Little was known about Lacks' impact on modern medicine outside the medical community until author Rebecca Skloot's 2010 book about her life, "The Immortal Life of Henrietta Lacks."

In 1951, Lacks, a Black mother of five receiving treatment for cervical cancer at John Hopkins Hospital, was undergoing radium treatments when tissue from her cancer was removed and sent to another doctor's lab without her consent. The hospital says on its website...

The collection and use of Henrietta Lacks' cells in research was an acceptable and legal practice in the 1950s, such a practice would not happen today without the patient's consent.

Johns Hopkins website

While nothing was done illegally (at the time) her story does raise vital conversation. Another interesting part of her soon to come statue?

What do you think? (shoot us a reply and let us know!)

Other links of interest for Black History Month:
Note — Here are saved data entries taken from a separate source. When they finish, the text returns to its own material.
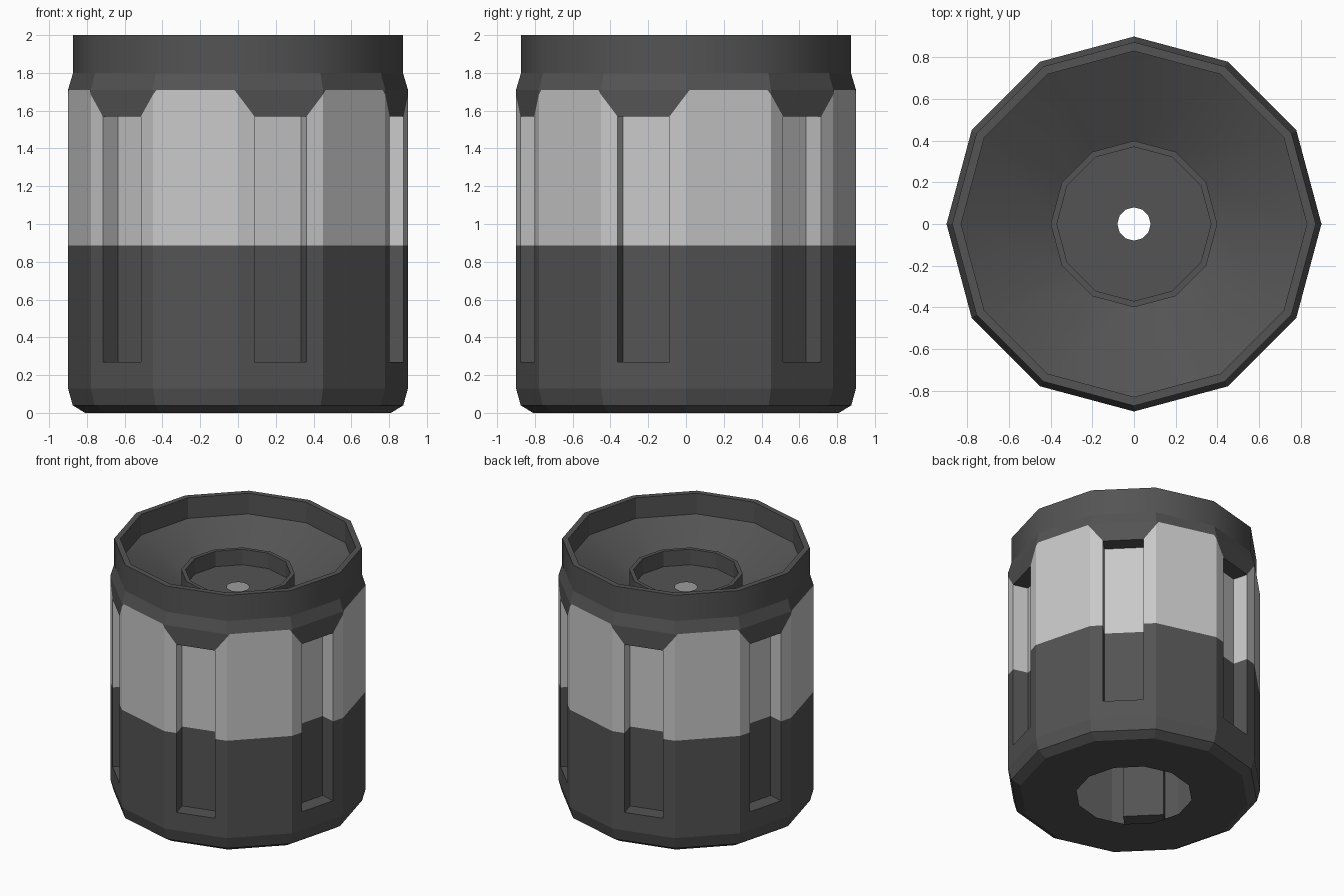
import bpy, bmesh, math
from mathutils import Vector

if "Cube" in bpy.data.objects:
    bpy.data.objects.remove(bpy.data.objects["Cube"])

SIDES = 12
STEP = 2 * math.pi / SIDES
R = 0.9                        # body corner radius
SPLIT = 0.885                  # height where the two body colours meet


def material(name, value):
    m = bpy.data.materials.new(name)
    m.diffuse_color = (value, value, value, 1)
    m.use_nodes = True
    m.node_tree.nodes["Principled BSDF"].inputs["Base Color"].default_value = m.diffuse_color
    return m


dark = material("dark_grey", 0.088)
light = material("light_grey", 0.58)


def finish(name, bm):
    bmesh.ops.remove_doubles(bm, verts=bm.verts, dist=1e-5)
    mesh = bpy.data.meshes.new(name)
    bm.to_mesh(mesh)
    bm.free()
    mesh.materials.append(dark)
    mesh.materials.append(light)
    obj = bpy.data.objects.new(name, mesh)
    bpy.context.collection.objects.link(obj)
    return obj


def lathe(name, profile, smooth=()):
    """Turn a (radius, z) profile into a 12-sided shell; smooth lists rounded bands."""
    bm = bmesh.new()
    rings = [[bm.verts.new((r * math.cos(i * STEP), r * math.sin(i * STEP), z))
              for i in range(SIDES)] for r, z in profile]
    for k in range(len(rings) - 1):
        a, b = rings[k], rings[k + 1]
        for i in range(SIDES):
            j = (i + 1) % SIDES
            bm.faces.new((a[i], a[j], b[j], b[i])).smooth = k in smooth
    for ring in rings:         # profile corners stay crisp
        for i in range(SIDES):
            e = bm.edges.get((ring[i], ring[(i + 1) % SIDES]))
            if e:
                e.smooth = False
    return finish(name, bm)


# Base with chamfered foot and open bottom
lathe("base", [(0.41, 0), (0.81, 0), (0.875, 0.04), (R, 0.13)])

# Top collar, its rim and the sloping dish inside
lathe("collar", [(R, 1.71), (0.873, 1.8), (0.873, 2), (0.83, 2),
                 (0.83, 1.84), (0.4, 1.62)], smooth=(1, 4))

# Small raised ring with a holed floor in the dish centre
lathe("centre_ring", [(0.4, 1.62), (0.4, 1.78), (0.37, 1.78),
                      (0.37, 1.66), (0.08, 1.66)])

# Body wall: plain facets alternate with slotted facets
W = R * math.sin(STEP / 2)     # half facet width
A = R * math.cos(STEP / 2)     # facet distance from axis
S, DEPTH = 0.143, 0.115        # slot half width and depth
Z0, Z1 = 0.13, 1.71            # wall bottom and top
S0, S1 = 0.27, 1.57            # slot bottom and top
ZC, C = 1.685, 0.02            # where collar tabs cross the corners
bm = bmesh.new()


def panel(angle, points, mat):
    n = Vector((math.cos(angle), math.sin(angle), 0))
    t = Vector((-n.y, n.x, 0))
    verts = []
    for p in points:
        u, z = p[:2]
        d = p[2] if len(p) > 2 else 0
        verts.append(bm.verts.new(n * (A - d) + t * u + Vector((0, 0, z))))
    bm.faces.new(verts).material_index = mat


for i in range(SIDES):
    ang = (i + 0.5) * STEP
    if i % 2 == 0:
        is_slot = False
    if round(math.degrees(ang) - 45) % 60 == 0:
        # slotted facet: sill, side strips, dark tab, recessed pocket
        panel(ang, [(-W, Z0), (W, Z0), (W, S0), (-W, S0)], 1)
        panel(ang, [(-W, S0), (-S, S0), (-S, S1), (-W, ZC)], 1)
        panel(ang, [(S, S0), (W, S0), (W, ZC), (S, S1)], 1)
        panel(ang, [(-S, S1), (S, S1), (W, ZC), (W, Z1), (-W, Z1), (-W, ZC)], 0)
        D = DEPTH
        panel(ang, [(-S, S0, D), (S, S0, D), (S, S1, D), (-S, S1, D)], 1)
        panel(ang, [(-S, S0), (-S, S0, D), (-S, S1, D), (-S, S1)], 1)
        panel(ang, [(S, S0, D), (S, S0), (S, S1), (S, S1, D)], 1)
        panel(ang, [(-S, S0), (S, S0), (S, S0, D), (-S, S0, D)], 0)
        panel(ang, [(-S, S1, D), (S, S1, D), (S, S1), (-S, S1)], 0)
    else:
        # plain facet with tiny dark corners continuing the tabs
        panel(ang, [(-W, Z0), (W, Z0), (W, ZC), (W - C, Z1), (C - W, Z1), (-W, ZC)], 1)
        panel(ang, [(W, ZC), (W, Z1), (W - C, Z1)], 0)
        panel(ang, [(-W, ZC), (C - W, Z1), (-W, Z1)], 0)

# Cut at the colour line; everything below is dark
bmesh.ops.bisect_plane(bm, geom=bm.verts[:] + bm.edges[:] + bm.faces[:],
                       plane_co=(0, 0, SPLIT), plane_no=(0, 0, 1))
for f in bm.faces:
    if f.calc_center_median().z < SPLIT:
        f.material_index = 0
finish("body_wall", bm)
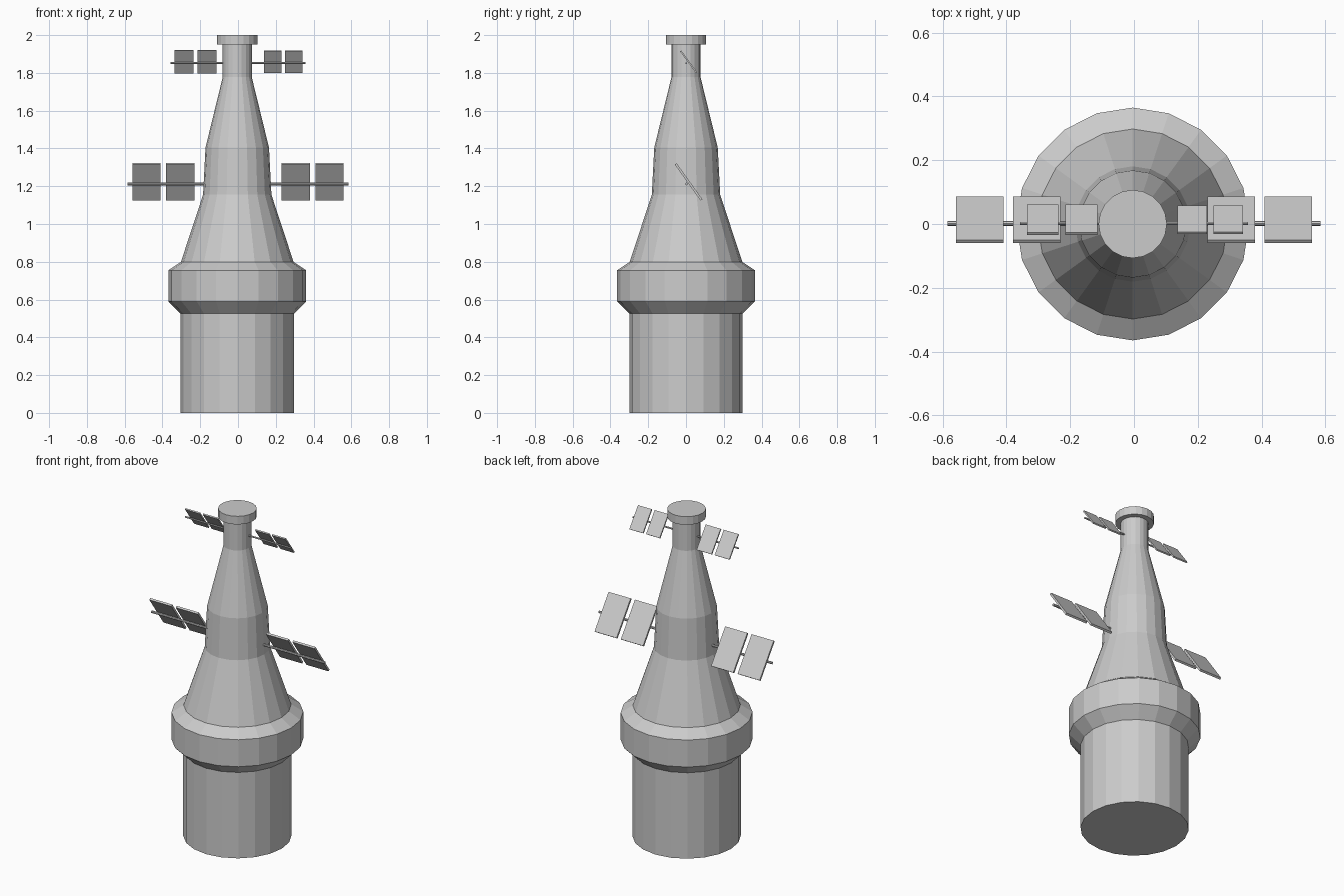
import bpy, bmesh, math
from mathutils import Matrix, Vector

if "Cube" in bpy.data.objects:
    bpy.data.objects.remove(bpy.data.objects["Cube"])

SIDES = 20
BODY_X = -0.004


def add_object(name, bm):
    bmesh.ops.recalc_face_normals(bm, faces=bm.faces)
    mesh = bpy.data.meshes.new(name)
    bm.to_mesh(mesh)
    bm.free()
    obj = bpy.data.objects.new(name, mesh)
    bpy.context.collection.objects.link(obj)
    return obj


def lathe(name, profile):
    """Closed flat-faced solid of revolution from (radius, height) pairs."""
    bm = bmesh.new()
    rings = []
    for r, z in profile:
        rings.append([bm.verts.new((BODY_X + r * math.cos(math.tau * i / SIDES),
                                    r * math.sin(math.tau * i / SIDES), z))
                      for i in range(SIDES)])
    for low, high in zip(rings, rings[1:]):
        for i in range(SIDES):
            j = (i + 1) % SIDES
            bm.faces.new((low[i], low[j], high[j], high[i]))
    bm.faces.new(rings[0][::-1])
    bm.faces.new(rings[-1])
    return add_object(name, bm)


def rod(name, x0, x1, z, radius):
    bm = bmesh.new()
    place = Matrix.Translation(((x0 + x1) / 2, 0.002, z)) @ Matrix.Rotation(math.pi / 2, 4, 'Y')
    bmesh.ops.create_cone(bm, cap_ends=True, segments=8, radius1=radius,
                          radius2=radius, depth=abs(x1 - x0), matrix=place)
    return add_object(name, bm)


def panel(name, x0, x1, y, z, length, thick, tilt):
    """Thin slab leaning towards the front at its top edge."""
    bm = bmesh.new()
    place = (Matrix.Translation(((x0 + x1) / 2, y, z))
             @ Matrix.Rotation(tilt, 4, 'X')
             @ Matrix.Diagonal((abs(x1 - x0), thick, length, 1)))
    bmesh.ops.create_cube(bm, size=1, matrix=place)
    return add_object(name, bm)


# Main bottle-shaped hull with its collar, neck and cap
lathe("hull", [(0.30, 0), (0.30, 0.525), (0.365, 0.59), (0.365, 0.755),
               (0.298, 0.80), (0.181, 1.155), (0.168, 1.405), (0.077, 1.777),
               (0.077, 1.95), (0.107, 1.95), (0.107, 2.0)])

# Large lower panel wings
for side, s in (("left", -1), ("right", 1)):
    rod(f"lower_rod_{side}", s * 0.165, s * 0.585, 1.212, 0.0075)
    for n, (a, b) in enumerate(((0.230, 0.380), (0.409, 0.558))):
        panel(f"lower_panel_{side}_{n + 1}", s * a, s * b,
              0.0135, 1.223, 0.234, 0.012, math.radians(35.5))

# Small upper panel wings (the left pair is slightly larger)
upper = {"left": (-1, ((0.114, 0.215), (0.236, 0.335)), 0.150),
         "right": (1, ((0.137, 0.229), (0.250, 0.342)), 0.142)}
for side, (s, spans, length) in upper.items():
    rod(f"upper_rod_{side}", s * 0.065, s * 0.358, 1.852, 0.005)
    for n, (a, b) in enumerate(spans):
        panel(f"upper_panel_{side}_{n + 1}", s * a, s * b,
              0.0135, 1.859, length, 0.008, math.radians(36))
Brown v Board of Education, the integration of the schools in Little Rock, Arkansas...famous desegregation events. As well known as those are, many may not know about the Supreme Court case that reversed the ban of marriage segregation - Loving v Virginia. 

More people should know this story.

You may have picked up on the 80's vibe we went with with #Historic. Well you are in luck with the below's amazing! The linked episode on Calvin and Hobbes pulled at every single one of my heart strings. 

Scandalous History of the Tunnel of Love

With Valentine's Day this month, we couldn't pass up sharing a piece of historic Americana that just makes you smile. Some say that this ride originated in Venice canals, but in the United States is first became commonly known by the name: 'Old Mill'.

Those early rides weren't actually romantically themed either.

Even if the theming wasn’t overtly romantic, many riders didn’t need an excuse to cuddle close to their seat-mate. Old Mill rides gained popularity at a time when unchaperoned dates between young people were still viewed as risqué.

Other links of interest:

    History Nerd gear

    We are offering these brand new designs¬†to our fellow history nerds out there.¬†Let us know what you think! (plus we'll give you a shout out on the podcast if you get something)¬† ūüėČ

    Thank you for reading this first edition of #Historic. Please forward to anyone you think that may find this as interesting as you do and help us grow.